▶ TASK TO CARRY OUT
Whenever a line contains the string "append", copy it out of the entries.
--- START ---
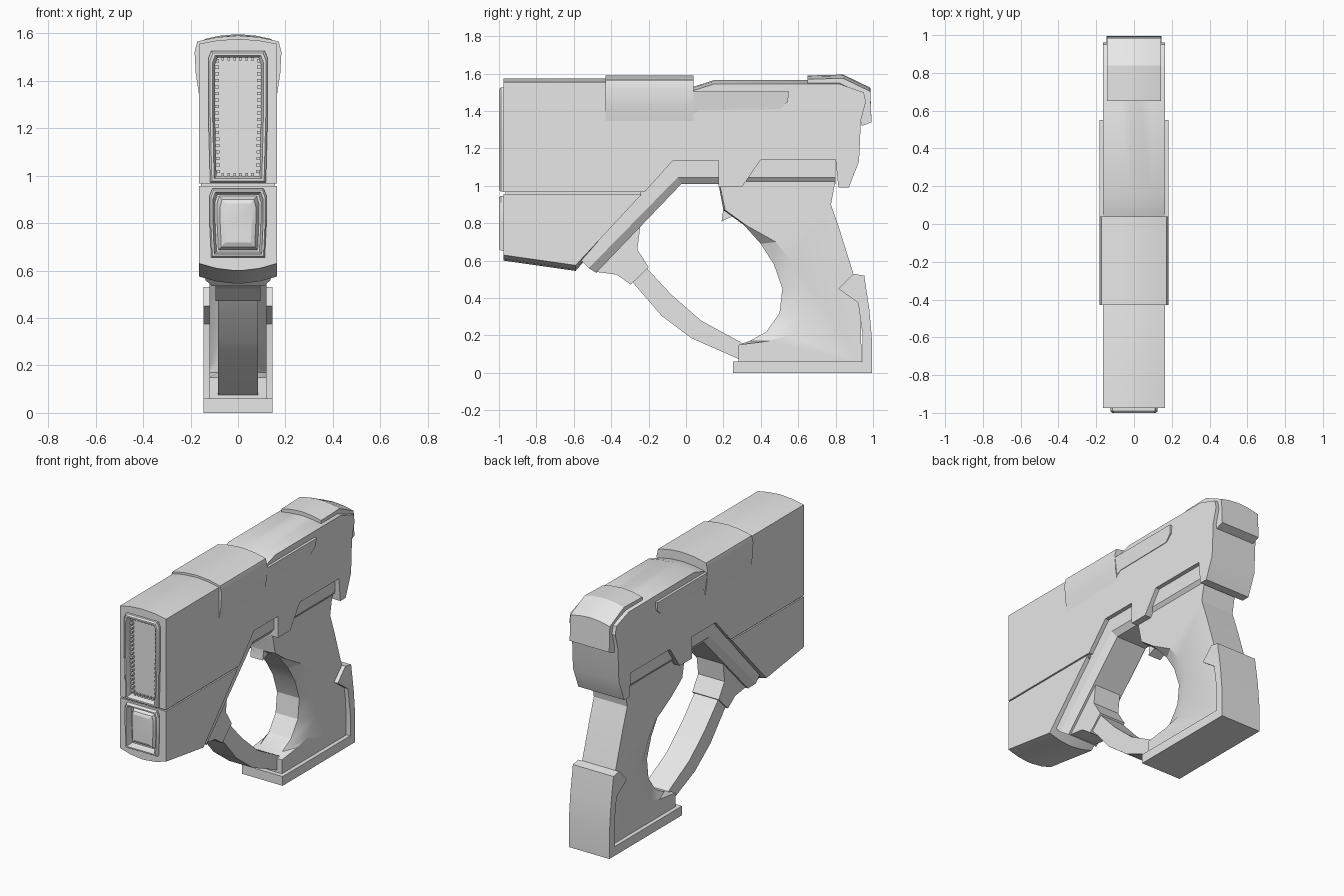
import bpy, bmesh, math

if "Cube" in bpy.data.objects:
    bpy.data.objects.remove(bpy.data.objects["Cube"], do_unlink=True)

grey = bpy.data.materials.new("plain grey")
grey.use_nodes = True
grey.diffuse_color = (0.8, 0.8, 0.8, 1)
grey.node_tree.nodes["Principled BSDF"].inputs["Base Color"].default_value = (0.8, 0.8, 0.8, 1)


def loft(name, rings):
    """Bridge matching rings of 3D points and cap both ends."""
    bm = bmesh.new()
    loops = [[bm.verts.new(p) for p in ring] for ring in rings]
    n = len(loops[0])
    for a, b in zip(loops, loops[1:]):
        for i in range(n):
            j = (i + 1) % n
            bm.faces.new((a[i], a[j], b[j], b[i]))
    bm.faces.new(loops[0])
    bm.faces.new(loops[-1])
    bmesh.ops.recalc_face_normals(bm, faces=bm.faces)
    mesh = bpy.data.meshes.new(name)
    bm.to_mesh(mesh)
    bm.free()
    mesh.materials.append(grey)
    ob = bpy.data.objects.new(name, mesh)
    bpy.context.collection.objects.link(ob)
    return ob


def slab(name, *sections):
    """Side profiles (y, z) at half widths, listed outside to inside, mirrored in x."""
    full = [(-w, p) for w, p in sections] + [(w, p) for w, p in reversed(sections)]
    return loft(name, [[(x, y, z) for y, z in p] for x, p in full])


def arched(name, width, profile, drop, low=None):
    """Slab whose top sinks towards the sides; its underside can rise there too."""
    def bend(f):
        return [(y, z - drop * f if z > 1.5 else z + 0.03 * f if low and z < low else z)
                for y, z in profile]
    return slab(name, (width, bend(1)), (width * 0.55, bend(0.3)), (width * 0.1, bend(0)))


def box(name, x, y, z):
    return loft(name, [[(a, y[0], z[0]), (a, y[1], z[0]), (a, y[1], z[1]), (a, y[0], z[1])]
                       for a in x])


def cut(ob, x, y, z):
    cutter = box("cutter", x, y, z)
    cutter.hide_render = True
    mod = ob.modifiers.new("opening", 'BOOLEAN')
    mod.operation = 'DIFFERENCE'
    mod.solver = 'EXACT'
    mod.object = cutter
    bpy.context.view_layer.objects.active = ob
    bpy.ops.object.modifier_apply(modifier=mod.name)
    bpy.data.objects.remove(cutter, do_unlink=True)


def tray(name, half, z0, z1, steps):
    """Stepped rectangular surround with slightly bowed sides, facing the front."""
    rings = []
    for inset, y in steps:
        h, a, b = half - inset, z0 + inset, z1 - inset
        m = (a + b) / 2
        rings.append([(-h * 0.94, y, a), (h * 0.94, y, a), (h, y, m), (h, y, b - 0.03),
                      (h * 0.9, y, b), (-h * 0.9, y, b), (-h, y, b - 0.03), (-h, y, m)])
    return loft(name, rings)


# Upper body
upper = arched("upper_body", 0.165, [
    (-0.975, 0.966), (-0.222, 0.966), (-0.07, 1.135), (0.175, 1.135), (0.175, 0.995),
    (0.30, 0.995), (0.40, 1.14), (0.80, 1.14), (0.815, 0.99), (0.87, 0.99),
    (0.925, 1.13), (0.935, 1.35), (0.962, 1.45), (0.95, 1.50), (0.82, 1.565),
    (0.15, 1.565), (0.04, 1.53), (-0.2, 1.575), (-0.975, 1.575)], 0.02)
cut(upper, (-0.11, 0.11), (-1.1, -0.83), (0.985, 1.505))

# Lower front block and the recessed seam between the blocks
lower = arched("lower_front_block", 0.165, [
    (-0.975, 0.957), (-0.235, 0.957), (-0.59, 0.545), (-0.975, 0.60)], 0, 0.62)
cut(lower, (-0.105, 0.105), (-1.1, -0.94), (0.67, 0.93))
box("seam_filler", (-0.155, 0.155), (-0.965, -0.24), (0.945, 0.98))

# Muzzle surround with ribbed recess
tray("muzzle_surround", 0.125, 0.97, 1.525,
     [(0, -0.95), (0, -0.99), (0.008, -1.0), (0.018, -1.0), (0.028, -0.975), (0.028, -0.84)])
for i in range(18):
    z = 1.01 + i * 0.0275
    for side in (-1, 1):
        bow = 0.093 - 0.005 * max(0, 1 - i / 9)
        box("side_rib", (side * (bow - 0.012), side * (bow + 0.01)), (-0.97, -0.84), (z, z + 0.013))
for i in range(6):
    x = -0.07 + i * 0.025
    box("floor_rib", (x, x + 0.012), (-0.97, -0.84), (0.99, 1.01))
    box("roof_rib", (x, x + 0.012), (-0.97, -0.84), (1.485, 1.505))

# Lower front lens with raised centre
tray("lower_lens", 0.12, 0.655, 0.945,
     [(0, -0.95), (0, -0.99), (0.006, -1.0), (0.014, -1.0), (0.024, -0.955),
      (0.032, -0.955), (0.045, -0.98), (0.062, -0.988)])

# Raised collar around the top
half = [(0.164, 1.34), (0.178, 1.43), (0.183, 1.52), (0.172, 1.565), (0.09, 1.583)]
section = half + [(0, 1.59)] + [(-x, z) for x, z in reversed(half)]
loft("top_collar", [[(x, y, z) for x, z in section] for y in (-0.43, 0.04)])

# Side panels behind the collar
for side, label in ((1, "left"), (-1, "right")):
    outer = [(0.03, 1.375), (0.07, 1.405), (0.50, 1.41), (0.545, 1.45), (0.55, 1.505), (0.03, 1.505)]
    loft(label + "_side_panel", [[(side * 0.15, y, z) for y, z in outer],
                                 [(side * (0.168 + 0.13 * (z - 1.4)), y, z) for y, z in outer]])

# Rear cap
arched("rear_cap", 0.142, [
    (0.65, 1.53), (0.65, 1.59), (0.84, 1.595), (0.985, 1.525), (0.992, 1.34),
    (0.94, 1.32), (0.92, 1.45), (0.82, 1.51)], 0.02)

# Stepped frame beneath the body
slab("under_frame",
     (0.138, [(-0.56, 0.60), (-0.07, 1.16), (0.80, 1.16), (0.80, 1.045), (0.175, 1.045),
              (-0.045, 1.045), (-0.52, 0.56)]),
     (0.11, [(-0.55, 0.60), (-0.07, 1.16), (0.80, 1.16), (0.80, 1.01), (0.175, 1.01),
             (-0.025, 1.01), (-0.48, 0.535)]))

# Trigger guard: upper bracket and curved lower strap
slab("guard_bracket", (0.095, [
    (-0.48, 0.54), (-0.37, 0.525), (-0.295, 0.472), (-0.20, 0.565), (-0.26, 0.66),
    (-0.245, 0.78), (-0.02, 1.02), (-0.12, 1.02)]))
slab("guard_strap", (0.085, [
    (-0.29, 0.49), (-0.13, 0.305), (0.03, 0.185), (0.28, 0.075), (0.36, 0.10), (0.30, 0.16),
    (0.08, 0.28), (-0.08, 0.42), (-0.21, 0.56)]))

# Trigger
slab("trigger", (0.045, [(0.18, 1.02), (0.20, 0.88), (0.19, 0.81), (0.245, 0.835), (0.35, 0.80),
                         (0.35, 1.02)]))

# Grip with a chamfered, hollowed front
back = [(0.80, 1.03), (0.79, 0.98), (0.775, 0.90), (0.82, 0.77), (0.895, 0.53), (0.93, 0.4),
        (0.94, 0.05), (0.28, 0.05), (0.28, 0.15)]
slab("grip",
     (0.12, back + [(0.44, 0.17), (0.55, 0.2), (0.625, 0.3), (0.625, 0.46), (0.56, 0.6),
                    (0.48, 0.7), (0.32, 0.79), (0.21, 0.87), (0.175, 1.03)]),
     (0.08, back + [(0.34, 0.17), (0.43, 0.22), (0.50, 0.32), (0.515, 0.45), (0.47, 0.58),
                    (0.40, 0.69), (0.31, 0.79), (0.20, 0.87), (0.17, 1.03)]))

# Base plate and heel guard
slab("base_and_heel", (0.146, [
    (0.25, 0), (0.995, 0), (0.995, 0.17), (0.98, 0.34), (0.953, 0.52), (0.895, 0.53),
    (0.815, 0.45), (0.92, 0.375), (0.945, 0.20), (0.945, 0.06), (0.25, 0.06)]))

# Smooth gentle curves, keep hard edges
bpy.ops.object.select_all(action='DESELECT')
for ob in bpy.context.collection.objects:
    if ob.type == 'MESH' and grey.name in ob.data.materials:
        ob.select_set(True)
        bpy.context.view_layer.objects.active = ob
bpy.ops.object.shade_smooth_by_angle(angle=math.radians(25))
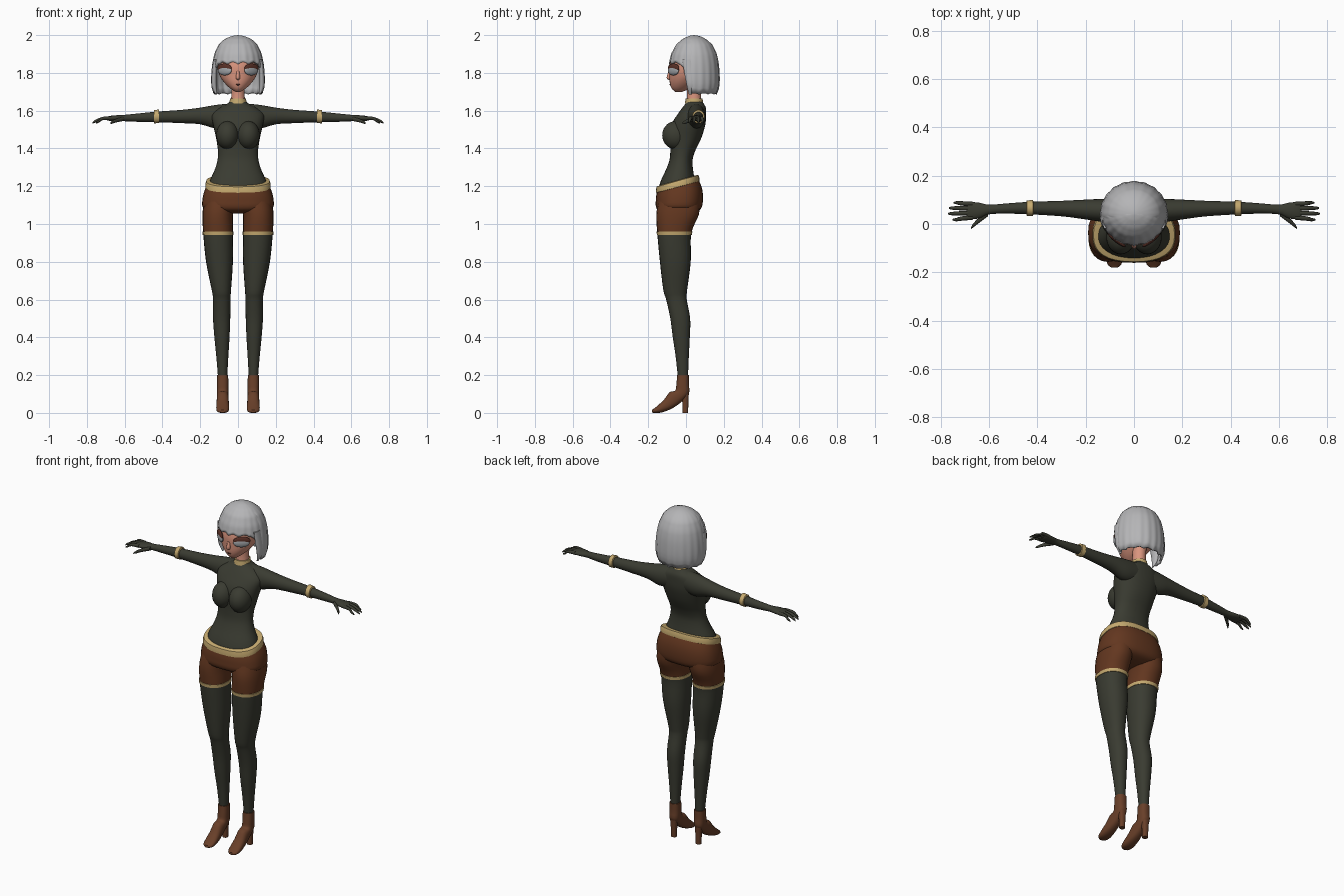
import bpy, bmesh, math
from mathutils import Vector, Matrix


def mat(name, r, g, b):
    m = bpy.data.materials.new(name)
    m.diffuse_color = (r, g, b, 1)
    return m


CLOTH = mat("dark green cloth", .042, .044, .031)
BROWN = mat("brown shorts", .125, .038, .014)
BOOT = mat("boot leather", .14, .05, .022)
GOLD = mat("gold trim", .56, .40, .16)
SKIN = mat("skin", .70, .30, .21)
HAIR = mat("silver hair", .46, .46, .47)
EYE = mat("eye grey", .37, .39, .41)
LASH = mat("lash brown", .10, .03, .02)


def finish(name, bm, mats, rule=None, recalc=True):
    if recalc:
        bmesh.ops.recalc_face_normals(bm, faces=bm.faces)
    if rule:
        for f in bm.faces:
            f.material_index = rule(f.calc_center_median())
    me = bpy.data.meshes.new(name)
    bm.to_mesh(me)
    bm.free()
    for m in mats:
        me.materials.append(m)
    ob = bpy.data.objects.new(name, me)
    bpy.context.collection.objects.link(ob)
    bpy.ops.object.select_all(action='DESELECT')
    ob.select_set(True)
    bpy.context.view_layer.objects.active = ob
    bpy.ops.object.shade_smooth_by_angle(angle=math.radians(50))
    return ob


def zs(z, cx, hw, yf, yb):
    """Horizontal section: half width and front/back y."""
    return (Vector((cx, (yf + yb) / 2, z)), Vector((hw, 0, 0)), Vector((0, (yf - yb) / 2, 0)))


def xs(x, y, z, ry, rz):
    """Section across an arm."""
    return (Vector((x, y, z)), Vector((0, ry, 0)), Vector((0, 0, rz)))


def catmull(a, b, c, d, t):
    return .5 * (2 * b + (c - a) * t + (2 * a - 5 * b + 4 * c - d) * t * t
                 + (3 * b - a - 3 * c + d) * t ** 3)


def loft(name, secs, mats, n=24, e=2.0, steps=3, side=1, warp=None, rule=None):
    """Smooth tube through sections; e is the superellipse exponent."""
    bm = bmesh.new()
    last = len(secs) - 1
    frames = []
    for i in range(last):
        q = [secs[max(0, min(last, i + k))] for k in (-1, 0, 1, 2)]
        for s in range(steps):
            frames.append([catmull(q[0][j], q[1][j], q[2][j], q[3][j], s / steps) for j in range(3)])
    frames.append(secs[last])
    rings = []
    for c, u, v in frames:
        ring = []
        for k in range(n):
            a = 2 * math.pi * k / n
            ca, sa = math.cos(a), math.sin(a)
            p = (c + u * math.copysign(abs(ca) ** (2 / e), ca)
                 + v * math.copysign(abs(sa) ** (2 / e), sa))
            if warp:
                p = warp(p)
            ring.append(bm.verts.new((p.x * side, p.y, p.z)))
        rings.append(ring)
    for r0, r1 in zip(rings, rings[1:]):
        for k in range(n):
            bm.faces.new((r0[k], r0[(k + 1) % n], r1[(k + 1) % n], r1[k]))
    bm.faces.new(rings[0])
    bm.faces.new(rings[-1])
    return finish(name, bm, mats, rule)


def ellipsoid(name, loc, radii, m, rot=0):
    bm = bmesh.new()
    mx = Matrix.Translation(loc) @ Matrix.Rotation(rot, 4, 'Z') @ Matrix.Diagonal((*radii, 1))
    bmesh.ops.create_uvsphere(bm, u_segments=24, v_segments=14, radius=1, matrix=mx)
    return finish(name, bm, [m])


# torso with high collar
loft("torso", [zs(z, 0, w, f, b) for z, w, f, b in (
    (1.15, .15, -.13, .045), (1.19, .157, -.143, .047), (1.236, .146, -.13, .045),
    (1.29, .122, -.105, .037), (1.34, .108, -.087, .035), (1.385, .106, -.083, .048),
    (1.42, .110, -.083, .065), (1.465, .118, -.085, .085), (1.53, .133, -.075, .103),
    (1.58, .138, -.045, .106), (1.615, .10, -.02, .105), (1.635, .06, -.004, .095),
    (1.65, .04, 0, .085))], [CLOTH], n=32, e=2.2)
loft("collar", [zs(1.638, 0, .046, -.006, .09), zs(1.664, 0, .042, -.002, .088)], [GOLD], steps=1)
loft("neck", [zs(1.64, 0, .038, .003, .082), zs(1.70, 0, .035, .006, .08),
              zs(1.78, 0, .04, .0, .09)], [SKIN])


# shorts: hips with a waist that rises to the back
def rise(p):
    k = max(0, min(1, (p.z - 1.1) / .1))
    return Vector((p.x, p.y, p.z + (p.y + .045) * .28 * k))


loft("shorts_hips", [zs(z, 0, w, f, b) for z, w, f, b in (
    (1.055, .06, -.09, .03), (1.068, .15, -.14, .065), (1.09, .187, -.159, .084),
    (1.13, .188, -.16, .09), (1.17, .179, -.158, .083), (1.21, .163, -.152, .062))],
    [BROWN], n=32, e=2.5, warp=rise)
loft("waist_trim", [zs(z, 0, w, f, b) for z, w, f, b in (
    (1.193, .163, -.15, .06), (1.196, .173, -.159, .071), (1.212, .173, -.159, .071),
    (1.228, .168, -.156, .066), (1.231, .15, -.14, .05))], [GOLD], n=32, e=2.5, steps=1, warp=rise)

for s, tag in ((1, "left_"), (-1, "right_")):
    ellipsoid(tag + "bust", (s * .055, -.054, 1.47), (.06, .072, .075), CLOTH)

    # leg: shorts above, stocking below
    loft(tag + "leg", [zs(z, (a + b) / 2, (b - a) / 2, f, k) for z, a, b, f, k in (
        (1.12, .008, .18, -.145, .072), (1.05, .026, .188, -.157, .068),
        (.95, .027, .184, -.152, .028), (.8, .027, .169, -.138, .025),
        (.65, .037, .139, -.12, .006), (.6, .04, .132, -.105, .004),
        (.5, .041, .132, -.083, .022), (.4, .045, .125, -.07, .02),
        (.3, .051, .115, -.055, .015), (.18, .058, .105, -.042, .01))],
        [BROWN, CLOTH], e=2.2, steps=4, side=s, rule=lambda c: 0 if c.z > .95 else 1)
    loft(tag + "shorts_trim", [zs(.942, .1055, .081, -.154, .031), zs(.96, .1065, .0825, -.156, .034)],
         [GOLD], e=2.2, steps=1, side=s)

    # high heeled boot
    boot = [((.081, y, z), hw, vy, vz) for y, z, hw, vy, vz in (
        (-.016, .20, .029, -.031, 0), (-.018, .15, .030, -.033, 0), (-.021, .11, .030, -.036, .008),
        (-.06, .08, .031, -.026, .030), (-.10, .045, .033, -.015, .027),
        (-.14, .022, .034, -.005, .021), (-.168, .012, .028, 0, .012), (-.18, .009, .014, 0, .007))]
    loft(tag + "boot", [(Vector(c), Vector((hw, 0, 0)), Vector((0, vy, vz))) for c, hw, vy, vz in boot],
         [BOOT], e=2.4, side=s)
    loft(tag + "heel", [zs(.125, .081, .024, -.03, .016), zs(.06, .081, .017, -.02, .013),
                        zs(0, .081, .015, -.018, .011)], [BOOT], n=16, e=2.6, side=s)

    # arm, hand and bangle
    loft(tag + "arm", [xs(*r) for r in (
        (.05, .055, 1.575, .046, .062), (.12, .056, 1.568, .048, .062), (.2, .06, 1.572, .041, .044),
        (.3, .064, 1.569, .032, .035), (.43, .066, 1.567, .026, .028), (.53, .064, 1.563, .021, .022),
        (.6, .06, 1.561, .020, .017), (.64, .056, 1.56, .032, .016), (.68, .055, 1.559, .036, .013),
        (.695, .055, 1.558, .03, .008))], [CLOTH], side=s)
    loft(tag + "bangle", [xs(.417, .066, 1.57, .028, .030), xs(.419, .066, 1.57, .033, .036),
                          xs(.444, .066, 1.568, .032, .035), xs(.446, .066, 1.568, .027, .029)],
         [GOLD], steps=1, side=s)
    for i, (y0, y1, tip) in enumerate(((.027, .018, .752), (.046, .043, .77),
                                       (.065, .066, .767), (.083, .088, .748))):
        loft(f"{tag}finger_{i + 1}", [xs(.67, y0, 1.56, .010, .010), xs(.715, (y0 + y1) / 2, 1.559, .009, .009),
                                      xs(tip - .015, y1, 1.545, .007, .007), xs(tip, y1, 1.536, .003, .004)],
             [CLOTH], n=10, side=s)
    loft(tag + "thumb", [xs(.605, .045, 1.557, .013, .012), xs(.645, .013, 1.547, .011, .010),
                         xs(.667, -.007, 1.538, .008, .008), xs(.676, -.018, 1.533, .003, .003)],
         [CLOTH], n=10, side=s)

    # eye and lash
    ellipsoid(tag + "eye", (s * .070, -.067, 1.813), (.045, .012, .026), EYE, s * .66)
    ellipsoid(tag + "lash", (s * .072, -.066, 1.826), (.047, .010, .023), LASH, s * .66)

# head, nose and mouth
loft("head", [zs(z, 0, w, f, b) for z, w, f, b in (
    (1.70, .014, -.058, -.02), (1.718, .042, -.076, .025), (1.75, .074, -.086, .07),
    (1.79, .099, -.088, .11), (1.84, .107, -.088, .13), (1.90, .098, -.068, .13),
    (1.95, .055, -.025, .1))], [SKIN], n=32)
loft("nose", [zs(1.763, 0, .005, -.09, -.08), zs(1.774, 0, .011, -.103, -.075),
              zs(1.81, 0, .007, -.092, -.075)], [SKIN], n=12)
ellipsoid("mouth", (0, -.083, 1.738), (.012, .004, .004), LASH)

# hair: bob shell, columns run from crown to a hem that depends on direction
# rows: height, half width, reach to front, reach to back
PROFILE = ((2.0, 0, 0, 0), (1.996, .03, .025, .03), (1.98, .070, .060, .063), (1.95, .103, .094, .097),
           (1.9, .125, .12, .121), (1.85, .135, .131, .131), (1.8, .140, .134, .135),
           (1.75, .141, .13, .136), (1.71, .136, .12, .130), (1.68, .124, .11, .117))


def reach(z):
    for p, q in zip(PROFILE, PROFILE[1:]):
        if z >= q[0]:
            t = (p[0] - z) / (p[0] - q[0])
            return [p[k] + (q[k] - p[k]) * t for k in (1, 2, 3)]
    return PROFILE[-1][1:]


def hem(deg):
    zig = .012 * abs(math.sin(math.radians(deg * 7)))
    if deg < 55:
        return 1.846 + zig
    if deg < 82:
        return 1.846 - (deg - 55) * .0017
    return 1.685 + zig * .6


bm = bmesh.new()
COLS, ROWS = 120, 18
grid = []
for r in range(1, ROWS + 1):
    ring = []
    for c in range(COLS):
        a = 2 * math.pi * c / COLS
        deg = abs(math.degrees(a if a <= math.pi else a - 2 * math.pi))
        t = r / ROWS
        z = 2.0 - (2.0 - hem(deg)) * t ** 1.7
        w, f, b = reach(z)
        k = 1 + .012 * t * math.cos(20 * a)
        y = .042 - math.cos(a) * (f if math.cos(a) > 0 else b) * k
        ring.append(bm.verts.new((w * math.sin(a) * k, y, z)))
    grid.append(ring)
top = bm.verts.new((0, .042, 2.0))
for c in range(COLS):
    d = (c + 1) % COLS
    bm.faces.new((grid[0][c], grid[0][d], top))
    for r in range(ROWS - 1):
        bm.faces.new((grid[r + 1][c], grid[r + 1][d], grid[r][d], grid[r][c]))
hair = finish("hair", bm, [HAIR], recalc=False)
sol = hair.modifiers.new("thickness", 'SOLIDIFY')
sol.thickness, sol.offset = .012, -1

# side locks framing the face
for s, tag in ((1, "left_"), (-1, "right_")):
    loft(tag + "side_lock", [zs(1.87, .118, .012, -.02, .04), zs(1.80, .125, .014, -.01, .05),
                             zs(1.73, .126, .014, .004, .05), zs(1.685, .114, .004, .015, .03)],
         [HAIR], n=14, side=s)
--- END ---
▶ WRITTEN SOLUTION
    mesh.materials.append(grey)
        rings.append([(-h * 0.94, y, a), (h * 0.94, y, a), (h, y, m), (h, y, b - 0.03),
        me.materials.append(m)
            frames.append([catmull(q[0][j], q[1][j], q[2][j], q[3][j], s / steps) for j in range(3)])
    frames.append(secs[last])
            ring.append(bm.verts.new((p.x * side, p.y, p.z)))
        rings.append(ring)
        ring.append(bm.verts.new((w * math.sin(a) * k, y, z)))
    grid.append(ring)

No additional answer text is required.